coffee - always start the day with a black one with sweeteners only. My son buys them in bulk supplies and then flashes a few over to me! - use in any kind of coffee preparation mode - but being poor and simple I just jack a tablespoon into a large mug and pour on boiling water add sweetners to taste and allow to settle - you do get a sludge eventually in the bottom. I dropped in the OAP centre the other day for breakie - and had one of theirs - yuk and a coffee out of a jar yuk see wot I mean - the breakie was bacon - scrabbled egg [tasteless] ; fried tomato -can’t spoil that heh!] the rest was just mush I think - cannot stand Butlins style meals!!

  1. A meal for half a week!! - minced turkey lightly fried with cooke prawns added in the wok

  2. add de-frosted mixed vegies after turkey fully cooked - continue mixing with turkey and prawns

  3. prepare dried noodles by soaking in boiled water then sieved in colinder and added to above and slowly mixed in large wok

  4. add favorite spices to suit

store surplus in sealed receptacle in fridge

1 Like

Sounds tasty!

Cheapo pea and ham soup

I use one can of Asda Smartprice mushy peas , one decent quality ham stock cube and seasoning.

Simply add the peas to a small saucepan, add the stock with your desired seasoning and give it a quick blitz with a stick blender as it heats.

The trick is adding the right amount off stock, much depends on personal preference, I don’t like my pea and ham soup to be too runny.

that sounds interesting and will eventually give it a try - here’s something similar but with rice that I saw in the guardian paper on line:

Rice dishes alone that will amaze you!


Yeah… thanks gumbud!
Those rice balls look interesting :+1:


Really enjoying this thread, lots of new things.

I enjoy cooking, however now I am on a low potassium diet I am having to ditch a lot of my favourites and learn new ones.

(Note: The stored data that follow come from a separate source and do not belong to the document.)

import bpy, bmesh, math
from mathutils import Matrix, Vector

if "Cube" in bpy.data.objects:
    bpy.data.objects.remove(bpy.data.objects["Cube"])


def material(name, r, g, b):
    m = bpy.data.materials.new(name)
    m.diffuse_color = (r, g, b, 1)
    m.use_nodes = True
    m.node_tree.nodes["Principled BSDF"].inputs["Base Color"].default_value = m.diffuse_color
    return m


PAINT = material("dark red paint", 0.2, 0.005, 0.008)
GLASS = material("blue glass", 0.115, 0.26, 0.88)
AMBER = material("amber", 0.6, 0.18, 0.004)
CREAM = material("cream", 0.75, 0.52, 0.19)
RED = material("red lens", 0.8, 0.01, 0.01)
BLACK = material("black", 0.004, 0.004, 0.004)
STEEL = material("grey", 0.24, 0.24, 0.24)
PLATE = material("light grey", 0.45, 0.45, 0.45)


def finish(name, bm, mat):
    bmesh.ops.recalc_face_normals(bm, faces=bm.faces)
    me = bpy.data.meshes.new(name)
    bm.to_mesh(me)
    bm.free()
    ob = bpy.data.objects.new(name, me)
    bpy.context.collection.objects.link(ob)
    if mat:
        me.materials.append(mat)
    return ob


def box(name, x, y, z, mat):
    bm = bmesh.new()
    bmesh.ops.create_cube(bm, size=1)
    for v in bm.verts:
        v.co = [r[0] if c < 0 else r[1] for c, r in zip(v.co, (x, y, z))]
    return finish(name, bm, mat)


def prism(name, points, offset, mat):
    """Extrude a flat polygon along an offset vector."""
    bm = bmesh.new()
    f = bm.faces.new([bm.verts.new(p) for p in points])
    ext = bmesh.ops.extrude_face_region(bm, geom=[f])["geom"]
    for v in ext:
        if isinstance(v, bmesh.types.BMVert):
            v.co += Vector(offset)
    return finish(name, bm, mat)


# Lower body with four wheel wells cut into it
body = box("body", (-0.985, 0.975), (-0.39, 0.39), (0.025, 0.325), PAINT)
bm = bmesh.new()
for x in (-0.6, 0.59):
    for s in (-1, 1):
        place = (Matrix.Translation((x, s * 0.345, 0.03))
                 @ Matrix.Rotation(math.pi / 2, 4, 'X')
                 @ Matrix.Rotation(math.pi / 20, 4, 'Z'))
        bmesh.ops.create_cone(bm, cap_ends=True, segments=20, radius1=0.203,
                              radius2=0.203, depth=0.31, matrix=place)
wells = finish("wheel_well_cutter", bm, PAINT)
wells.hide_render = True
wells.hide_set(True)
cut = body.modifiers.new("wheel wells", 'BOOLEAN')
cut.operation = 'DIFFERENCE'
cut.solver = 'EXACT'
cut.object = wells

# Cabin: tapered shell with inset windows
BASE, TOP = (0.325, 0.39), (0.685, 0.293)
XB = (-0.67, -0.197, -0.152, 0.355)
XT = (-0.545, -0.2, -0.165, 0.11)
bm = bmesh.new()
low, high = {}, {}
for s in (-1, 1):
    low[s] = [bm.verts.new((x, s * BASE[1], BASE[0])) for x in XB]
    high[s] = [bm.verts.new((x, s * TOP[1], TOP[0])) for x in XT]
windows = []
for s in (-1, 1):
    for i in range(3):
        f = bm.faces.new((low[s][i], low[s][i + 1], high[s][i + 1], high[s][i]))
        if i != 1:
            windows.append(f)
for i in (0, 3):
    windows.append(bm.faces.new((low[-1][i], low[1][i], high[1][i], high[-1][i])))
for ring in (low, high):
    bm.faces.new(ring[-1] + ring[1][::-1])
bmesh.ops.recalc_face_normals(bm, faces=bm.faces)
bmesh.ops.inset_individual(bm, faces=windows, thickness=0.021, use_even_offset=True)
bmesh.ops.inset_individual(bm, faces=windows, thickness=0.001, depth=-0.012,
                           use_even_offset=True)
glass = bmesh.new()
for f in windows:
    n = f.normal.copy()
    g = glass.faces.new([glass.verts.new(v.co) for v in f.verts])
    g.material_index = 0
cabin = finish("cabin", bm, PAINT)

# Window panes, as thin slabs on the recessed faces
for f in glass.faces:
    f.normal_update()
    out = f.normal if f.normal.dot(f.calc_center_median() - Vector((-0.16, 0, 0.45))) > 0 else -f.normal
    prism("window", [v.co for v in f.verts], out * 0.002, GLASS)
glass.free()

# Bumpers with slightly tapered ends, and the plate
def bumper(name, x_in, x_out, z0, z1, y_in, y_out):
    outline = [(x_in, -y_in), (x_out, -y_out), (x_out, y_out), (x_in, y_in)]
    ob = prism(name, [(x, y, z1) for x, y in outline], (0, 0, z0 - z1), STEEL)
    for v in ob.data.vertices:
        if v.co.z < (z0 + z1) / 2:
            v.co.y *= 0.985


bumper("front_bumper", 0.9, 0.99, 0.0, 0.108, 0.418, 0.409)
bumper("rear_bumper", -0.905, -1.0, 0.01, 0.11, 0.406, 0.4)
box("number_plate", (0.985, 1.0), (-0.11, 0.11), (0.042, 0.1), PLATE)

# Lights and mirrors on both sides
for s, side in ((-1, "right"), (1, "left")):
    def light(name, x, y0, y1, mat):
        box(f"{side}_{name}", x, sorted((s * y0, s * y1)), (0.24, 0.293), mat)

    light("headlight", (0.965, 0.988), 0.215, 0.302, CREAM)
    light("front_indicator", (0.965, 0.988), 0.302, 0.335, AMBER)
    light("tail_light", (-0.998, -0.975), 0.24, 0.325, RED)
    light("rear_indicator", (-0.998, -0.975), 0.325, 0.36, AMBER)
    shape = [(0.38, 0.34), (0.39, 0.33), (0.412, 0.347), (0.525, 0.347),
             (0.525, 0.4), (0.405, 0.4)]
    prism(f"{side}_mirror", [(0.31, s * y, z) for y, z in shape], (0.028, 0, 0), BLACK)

That sounds like a bit of a minefield swimfeeders.
This may be a silly question but how do you acertain how much potassium is in a meal, do you have to take each and every ingredient into consideration and do a Google before totting it all up?